§ **REQUIRED WORK**: Your answer should be the exact lines of the data below from the one containing "bpy.data.objects.remove(other)" through the one containing "for x, rad in"; please include nothing else.

§ **GIVEN DATA**:
▬▬▬▬▬▬

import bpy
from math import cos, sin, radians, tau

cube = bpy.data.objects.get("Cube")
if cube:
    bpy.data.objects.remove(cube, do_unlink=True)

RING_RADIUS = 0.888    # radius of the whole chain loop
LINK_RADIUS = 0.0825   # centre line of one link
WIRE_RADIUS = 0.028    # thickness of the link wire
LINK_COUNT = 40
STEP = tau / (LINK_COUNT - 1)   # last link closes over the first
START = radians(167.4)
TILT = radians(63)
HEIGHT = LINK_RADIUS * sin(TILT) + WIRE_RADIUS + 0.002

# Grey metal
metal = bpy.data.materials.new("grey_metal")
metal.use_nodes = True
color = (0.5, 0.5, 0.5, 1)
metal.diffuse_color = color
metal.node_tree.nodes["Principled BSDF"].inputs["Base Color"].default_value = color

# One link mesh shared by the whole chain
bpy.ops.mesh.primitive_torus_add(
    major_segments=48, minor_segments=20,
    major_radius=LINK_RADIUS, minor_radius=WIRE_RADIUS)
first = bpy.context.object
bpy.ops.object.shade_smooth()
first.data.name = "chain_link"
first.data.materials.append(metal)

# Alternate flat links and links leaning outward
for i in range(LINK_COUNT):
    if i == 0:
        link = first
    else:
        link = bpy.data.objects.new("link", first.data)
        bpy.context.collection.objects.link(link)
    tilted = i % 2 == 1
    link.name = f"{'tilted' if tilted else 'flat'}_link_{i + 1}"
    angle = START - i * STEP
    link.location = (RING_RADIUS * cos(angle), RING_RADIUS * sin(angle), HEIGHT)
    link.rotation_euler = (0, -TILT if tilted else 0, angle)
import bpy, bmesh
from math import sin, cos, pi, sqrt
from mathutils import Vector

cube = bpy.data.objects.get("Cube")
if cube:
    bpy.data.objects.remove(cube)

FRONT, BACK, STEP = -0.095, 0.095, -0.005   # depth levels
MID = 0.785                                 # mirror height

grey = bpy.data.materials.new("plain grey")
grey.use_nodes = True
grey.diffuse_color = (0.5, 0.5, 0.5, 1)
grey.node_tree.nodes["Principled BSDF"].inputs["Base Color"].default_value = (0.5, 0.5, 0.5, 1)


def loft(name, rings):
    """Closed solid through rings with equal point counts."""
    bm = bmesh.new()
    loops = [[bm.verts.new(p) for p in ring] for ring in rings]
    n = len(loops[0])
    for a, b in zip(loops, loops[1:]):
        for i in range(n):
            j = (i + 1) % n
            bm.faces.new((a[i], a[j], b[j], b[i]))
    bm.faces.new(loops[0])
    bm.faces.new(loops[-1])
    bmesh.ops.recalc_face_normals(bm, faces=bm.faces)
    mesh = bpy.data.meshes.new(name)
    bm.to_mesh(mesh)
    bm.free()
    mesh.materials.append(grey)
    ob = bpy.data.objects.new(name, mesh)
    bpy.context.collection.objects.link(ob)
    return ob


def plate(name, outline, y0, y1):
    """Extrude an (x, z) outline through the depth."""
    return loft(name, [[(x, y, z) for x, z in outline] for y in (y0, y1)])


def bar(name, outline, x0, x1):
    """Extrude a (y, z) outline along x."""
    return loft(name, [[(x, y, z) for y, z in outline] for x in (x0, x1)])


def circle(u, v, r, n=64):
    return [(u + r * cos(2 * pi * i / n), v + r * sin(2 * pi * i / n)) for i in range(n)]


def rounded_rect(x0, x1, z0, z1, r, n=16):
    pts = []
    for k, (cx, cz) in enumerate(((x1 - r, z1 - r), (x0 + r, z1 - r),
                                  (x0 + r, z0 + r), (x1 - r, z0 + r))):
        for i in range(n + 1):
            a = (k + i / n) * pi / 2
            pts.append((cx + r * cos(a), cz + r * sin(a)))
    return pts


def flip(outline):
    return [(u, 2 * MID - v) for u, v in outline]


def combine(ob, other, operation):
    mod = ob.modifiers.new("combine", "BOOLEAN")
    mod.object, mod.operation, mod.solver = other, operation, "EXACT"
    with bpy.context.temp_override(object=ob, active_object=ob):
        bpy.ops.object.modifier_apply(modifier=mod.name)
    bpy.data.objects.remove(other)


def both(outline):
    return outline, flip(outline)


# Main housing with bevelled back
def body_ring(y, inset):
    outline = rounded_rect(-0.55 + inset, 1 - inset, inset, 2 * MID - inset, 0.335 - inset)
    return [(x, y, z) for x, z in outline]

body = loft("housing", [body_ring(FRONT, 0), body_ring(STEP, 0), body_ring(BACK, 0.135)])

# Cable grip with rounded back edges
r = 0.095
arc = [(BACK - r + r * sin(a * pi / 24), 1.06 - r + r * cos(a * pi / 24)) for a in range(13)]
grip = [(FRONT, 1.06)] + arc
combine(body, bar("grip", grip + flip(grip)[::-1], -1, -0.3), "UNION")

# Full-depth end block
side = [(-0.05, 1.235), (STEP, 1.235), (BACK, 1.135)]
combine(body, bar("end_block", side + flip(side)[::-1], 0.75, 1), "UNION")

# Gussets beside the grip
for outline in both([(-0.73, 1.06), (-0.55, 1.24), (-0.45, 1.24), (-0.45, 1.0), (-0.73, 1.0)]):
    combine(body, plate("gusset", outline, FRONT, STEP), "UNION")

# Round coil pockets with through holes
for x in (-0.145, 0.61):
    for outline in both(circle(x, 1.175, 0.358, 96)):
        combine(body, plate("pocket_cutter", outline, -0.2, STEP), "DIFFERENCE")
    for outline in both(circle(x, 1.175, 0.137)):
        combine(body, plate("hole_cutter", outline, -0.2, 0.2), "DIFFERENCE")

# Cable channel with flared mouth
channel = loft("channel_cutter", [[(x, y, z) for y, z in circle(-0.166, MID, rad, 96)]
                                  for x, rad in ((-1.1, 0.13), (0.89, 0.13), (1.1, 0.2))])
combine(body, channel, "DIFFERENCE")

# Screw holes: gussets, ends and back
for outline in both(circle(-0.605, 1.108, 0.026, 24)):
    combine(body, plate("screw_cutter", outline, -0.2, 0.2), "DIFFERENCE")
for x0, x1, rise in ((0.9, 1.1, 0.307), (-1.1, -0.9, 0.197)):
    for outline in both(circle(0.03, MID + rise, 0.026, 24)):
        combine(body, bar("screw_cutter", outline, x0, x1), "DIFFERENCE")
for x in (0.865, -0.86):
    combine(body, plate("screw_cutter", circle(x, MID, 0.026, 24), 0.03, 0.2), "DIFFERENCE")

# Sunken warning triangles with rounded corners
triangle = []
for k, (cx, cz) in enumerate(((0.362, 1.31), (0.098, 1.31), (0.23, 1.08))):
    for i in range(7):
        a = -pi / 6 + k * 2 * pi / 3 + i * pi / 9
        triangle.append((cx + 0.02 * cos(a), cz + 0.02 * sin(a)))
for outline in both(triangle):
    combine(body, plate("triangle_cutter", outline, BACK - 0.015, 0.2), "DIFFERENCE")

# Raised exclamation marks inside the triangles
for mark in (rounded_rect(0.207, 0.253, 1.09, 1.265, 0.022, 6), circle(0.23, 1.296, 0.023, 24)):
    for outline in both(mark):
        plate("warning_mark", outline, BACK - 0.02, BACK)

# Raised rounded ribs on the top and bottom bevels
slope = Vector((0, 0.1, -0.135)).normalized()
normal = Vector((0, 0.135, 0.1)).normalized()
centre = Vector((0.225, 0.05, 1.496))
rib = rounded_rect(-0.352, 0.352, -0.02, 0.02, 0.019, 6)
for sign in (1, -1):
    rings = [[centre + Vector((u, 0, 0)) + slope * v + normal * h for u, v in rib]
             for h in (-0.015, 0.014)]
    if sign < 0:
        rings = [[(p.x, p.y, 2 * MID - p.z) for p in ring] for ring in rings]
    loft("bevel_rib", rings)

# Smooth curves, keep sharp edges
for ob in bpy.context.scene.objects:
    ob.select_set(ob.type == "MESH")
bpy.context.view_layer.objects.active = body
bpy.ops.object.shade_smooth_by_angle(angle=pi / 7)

▬▬▬▬▬▬

§ **TASK RESULT**:
    bpy.data.objects.remove(other)


def both(outline):
    return outline, flip(outline)


# Main housing with bevelled back
def body_ring(y, inset):
    outline = rounded_rect(-0.55 + inset, 1 - inset, inset, 2 * MID - inset, 0.335 - inset)
    return [(x, y, z) for x, z in outline]

body = loft("housing", [body_ring(FRONT, 0), body_ring(STEP, 0), body_ring(BACK, 0.135)])

# Cable grip with rounded back edges
r = 0.095
arc = [(BACK - r + r * sin(a * pi / 24), 1.06 - r + r * cos(a * pi / 24)) for a in range(13)]
grip = [(FRONT, 1.06)] + arc
combine(body, bar("grip", grip + flip(grip)[::-1], -1, -0.3), "UNION")

# Full-depth end block
side = [(-0.05, 1.235), (STEP, 1.235), (BACK, 1.135)]
combine(body, bar("end_block", side + flip(side)[::-1], 0.75, 1), "UNION")

# Gussets beside the grip
for outline in both([(-0.73, 1.06), (-0.55, 1.24), (-0.45, 1.24), (-0.45, 1.0), (-0.73, 1.0)]):
    combine(body, plate("gusset", outline, FRONT, STEP), "UNION")

# Round coil pockets with through holes
for x in (-0.145, 0.61):
    for outline in both(circle(x, 1.175, 0.358, 96)):
        combine(body, plate("pocket_cutter", outline, -0.2, STEP), "DIFFERENCE")
    for outline in both(circle(x, 1.175, 0.137)):
        combine(body, plate("hole_cutter", outline, -0.2, 0.2), "DIFFERENCE")

# Cable channel with flared mouth
channel = loft("channel_cutter", [[(x, y, z) for y, z in circle(-0.166, MID, rad, 96)]
                                  for x, rad in ((-1.1, 0.13), (0.89, 0.13), (1.1, 0.2))])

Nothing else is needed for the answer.